By Mark Delfino, MBA
CEO & Senior Managing Director
Cybersecurity is a timely and important topic that we take very seriously. HoyleCohen held cybersecurity symposiums for our clients in Sacramento, Santa Monica and San Diego last week. Noted industry expert John O’Connor covered a wide range of topics and offered practical advice to the more than 300 people who attended. What follows are highlights of the event and what HoyleCohen is doing with regards to cybersecurity. We also provide a link to an informative white paper written by John O’Connor on the topic.

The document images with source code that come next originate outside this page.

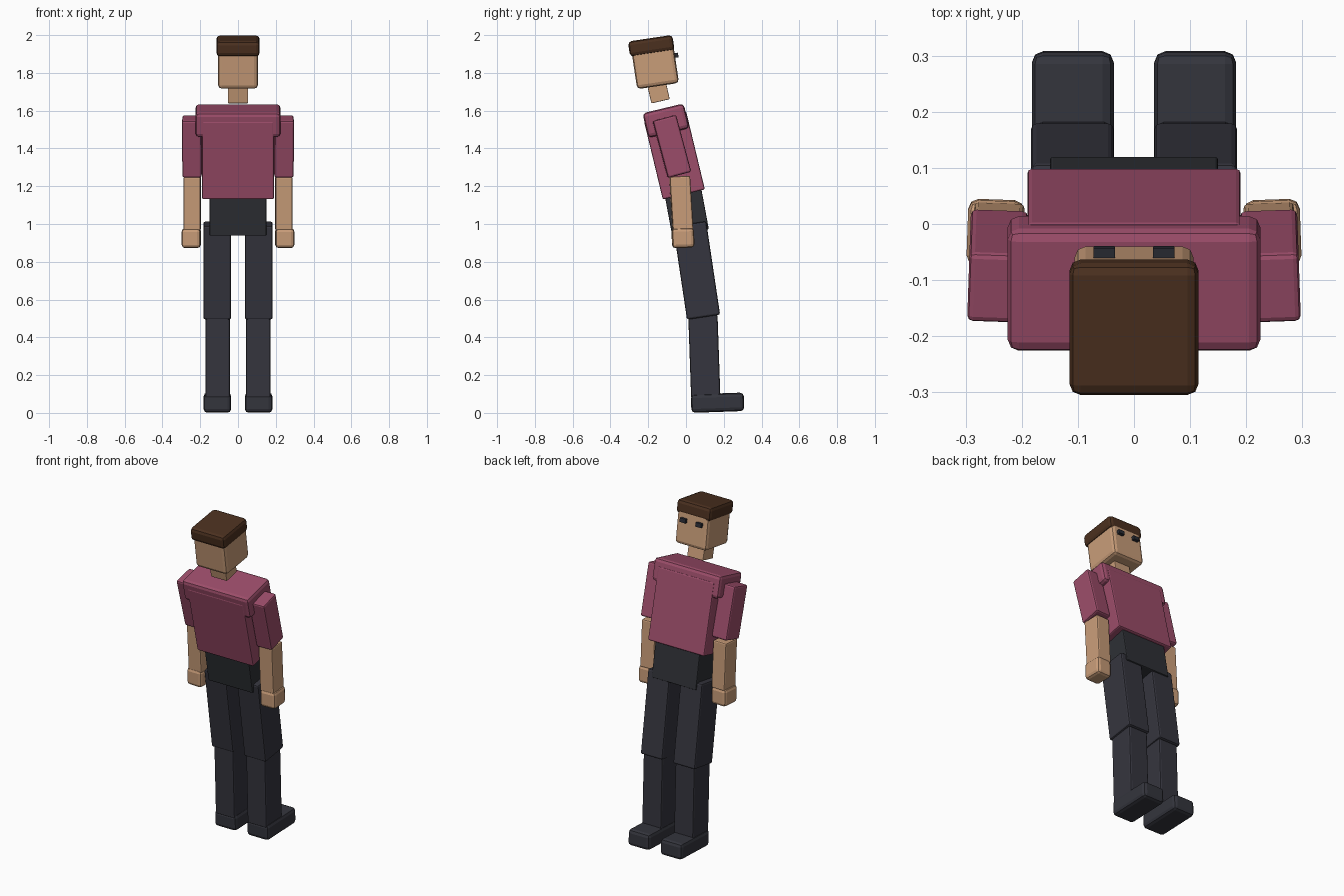
import bpy, math

if "Cube" in bpy.data.objects:
    bpy.data.objects.remove(bpy.data.objects["Cube"])


def srgb(r, g, b):
    f = lambda c: c / 12.92 if c <= 0.04045 else ((c + 0.055) / 1.055) ** 2.4
    return (f(r / 255), f(g / 255), f(b / 255), 1.0)


def material(name, rgb):
    m = bpy.data.materials.new(name)
    m.diffuse_color = srgb(*rgb)
    m.use_nodes = True
    m.node_tree.nodes["Principled BSDF"].inputs["Base Color"].default_value = m.diffuse_color
    return m


shirt = material("plum_shirt", (156, 77, 106))
skin = material("skin", (201, 157, 121))
brown = material("brown_hair", (75, 48, 31))
trousers = material("charcoal_trousers", (53, 53, 62))
waist = material("dark_waist", (46, 48, 53))
shoe = material("shoe_grey", (52, 53, 61))
eye_dark = material("eye_dark", (42, 44, 52))


def block(name, centre, size, tilt, mat, bevel=0.01, yaw=0):
    """Bevelled box leaning backwards by tilt degrees."""
    bpy.ops.mesh.primitive_cube_add(
        size=1, location=centre,
        rotation=(math.radians(tilt), 0, math.radians(yaw)))
    ob = bpy.context.object
    ob.name = name
    ob.scale = size
    bpy.ops.object.transform_apply(location=False, rotation=False, scale=True)
    ob.data.materials.append(mat)
    mod = ob.modifiers.new("soft_edges", "BEVEL")
    mod.width = bevel
    mod.segments = 2
    return ob


# Head, hair and neck
HEAD = (0, -0.164, 1.839)
TILT = 8.5
block("head", HEAD, (0.212, 0.224, 0.22), TILT, skin, 0.02)
block("hair", (0, -0.184, 1.943), (0.23, 0.238, 0.082), TILT, brown, 0.02)
block("neck", (0, -0.148, 1.708), (0.108, 0.1, 0.12), 13, skin, 0.004)

# Torso
block("shoulders", (0, -0.106, 1.547), (0.45, 0.224, 0.134), 13.5, shirt, 0.02)
block("torso", (0, -0.061, 1.363), (0.38, 0.229, 0.425), 13.5, shirt, 0.008)
block("pelvis", (0, 0.002, 1.073), (0.30, 0.197, 0.24), 10.5, waist, 0.006)

# Paired parts
for side, s in (("right", 1), ("left", -1)):
    # Eye placed on the tilted face
    a = math.radians(TILT)
    ly, lz = 0.117, 0.037
    block(side + "_eye",
          (s * 0.053, HEAD[1] + ly * math.cos(a) - lz * math.sin(a),
           HEAD[2] + ly * math.sin(a) + lz * math.cos(a)),
          (0.039, 0.026, 0.025), TILT, eye_dark, 0.002)

    # Arm
    block(side + "_upper_arm", (s * 0.243, -0.075, 1.411),
          (0.102, 0.127, 0.312), 15, shirt, 0.01, s * 2)
    block(side + "_forearm", (s * 0.242, -0.025, 1.11),
          (0.09, 0.108, 0.285), 3.5, skin, 0.008, s * 2)
    block(side + "_hand", (s * 0.247, -0.016, 0.926),
          (0.1, 0.117, 0.105), 2, skin, 0.018, s * 2)

    # Leg
    block(side + "_thigh", (s * 0.11, 0.056, 0.754),
          (0.147, 0.177, 0.5), 8.5, trousers, 0.01)
    block(side + "_shin", (s * 0.108, 0.097, 0.3),
          (0.13, 0.155, 0.44), 2, trousers, 0.01)
    block(side + "_shoe", (s * 0.109, 0.167, 0.054),
          (0.146, 0.28, 0.098), 2, shoe, 0.02)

John addressed the topic by identifying who the adversary is, how they do what they do, and what we can do to better protect ourselves. While nation-states like Russia may get the headlines, the enemies of average citizens are economic criminals not agents of foreign governments. John described various approaches for cyber-fraud, the most common of which involves stealing user IDs and log-in credentials by putting key-logging ‘malware’ on our devices when we click on an infected link or ad.
Unfortunately, our use of social media (e.g., Facebook) and networking sites (e.g., Linked-In) have made it easier to deceive us. Long gone are the days of generic, misspelled emails from Nigeria. According to John, today’s successful fraudsters buy profile data on us first so they know our primary affiliations and interests, allowing them to craft emails that look like those coming from common, trusted sources.
John spent most of the time discussing how to better protect against online fraud. For those who did not attend a symposium, I strongly suggest you read John’s white paper which summarizes most of the primary actions you should consider. Click here for access to John’s article.
John also covered some topics not mentioned in the article:
Cybersecurity and HoyleCohen
Cybersecurity is one of our highest priorities. Below is a brief summary of what we at HoyleCohen are doing to address it. First, we have 24/7 (around the clock) monitoring of our systems by our IT provider, we do daily anti-virus scans and software updates, and we regularly test our back-up servers in the event of a disaster to ensure business continuity and data redundancy.
Second, we have outside consultants who perform independent reviews of our cybersecurity infrastructure and our policies and procedures to help identify and prevent potential incidents. In 2017, we conducted two types of technical cybersecurity tests. We did a ‘vulnerability scan’ to assess the security strength of our systems and a ‘penetration test’ which involved paying a third-party to try to penetrate (or ‘hack’ into) our systems. We are pleased to report that they were not able to penetrate our systems and we received high marks on both tests with no critical issues or risks identified.
Third, we do extensive staff training that includes cybersecurity topics, role playing and actual examples of fraud attempts. These topics are highlighted because most breaches still involve people being ‘tricked’ by fraudsters. As part of this month’s training, John spent two hours with our staff in each of our three offices to further enrich our awareness of these risks.
Fourth, we’ve created redundancies and extra checks and balances in our processes to help ensure validation and authentication, particularly when facilitating financial transactions for clients. One recent change was requiring two staff members to confirm any disbursement of funds from any HoyleCohen account to a new account or a third-party account to prevent fraud. We know clients sometimes get frustrated with the extra calls or red tape, but we believe it is worth the enhanced protection.
Fifth, we vet and review the cybersecurity controls of critical third-party service providers like Tamarac (our systems/portal provider), our custodians, and other vendors.
Sixth, we are proactive in both identifying and helping resolve any potential issues that might affect our clients when they do arise. For instance, we recently alerted a client’s CPA that their email had been hacked and was being used by a fraudster trying to get information from us on our mutual client.
Finally, it is important for clients to keep in mind that we are only the advisor of a client’s investment assets and that a custodian like Schwab, TD Ameritrade or MTC has actual custody of a client’s money so this adds another, independent layer of protection.
We will be taking some new actions. We will require two-factor authentication for HC client portal access starting very soon. Interestingly, we tried to implement two-factor authentication some time ago then discontinued it due to client complaints about ease of use. That was before Equifax and other high profile cybersecurity breaches. As we heard from John, this approach is one of the best ways to protect yourself today as those who steal user IDs and passwords have not yet found a good way to intercept or access these independent, real-time codes. Two factor authentication is quickly becoming the best practice norm, and John was emphatic that we and our clients implement this.
Better to Prepare and Protect
Cyber risks are here to stay, but this does not mean we should live in fear of technology or try to avoid cyber risks at all costs. As John pointed out, there are many ways to address these risks. As with most risk management decisions, preparedness involves assessing options along a continuum. It’s important to identify the proper balance among security, cost, and convenience for your personal situation.
Cybersecurity is also a moving target. What we do to protect us today may prove inadequate tomorrow. We at HoyleCohen will continue to work extra hard to stay on top of cybersecurity and to help clients do the same. Through education and wise choices, we can better prepare and protect ourselves so we can each live without undue worry while still reaping benefits from technology and its connectedness.
We travel this journey together. As always, please feel free to reach out to us if you’d like to know more or if you feel we can assist you.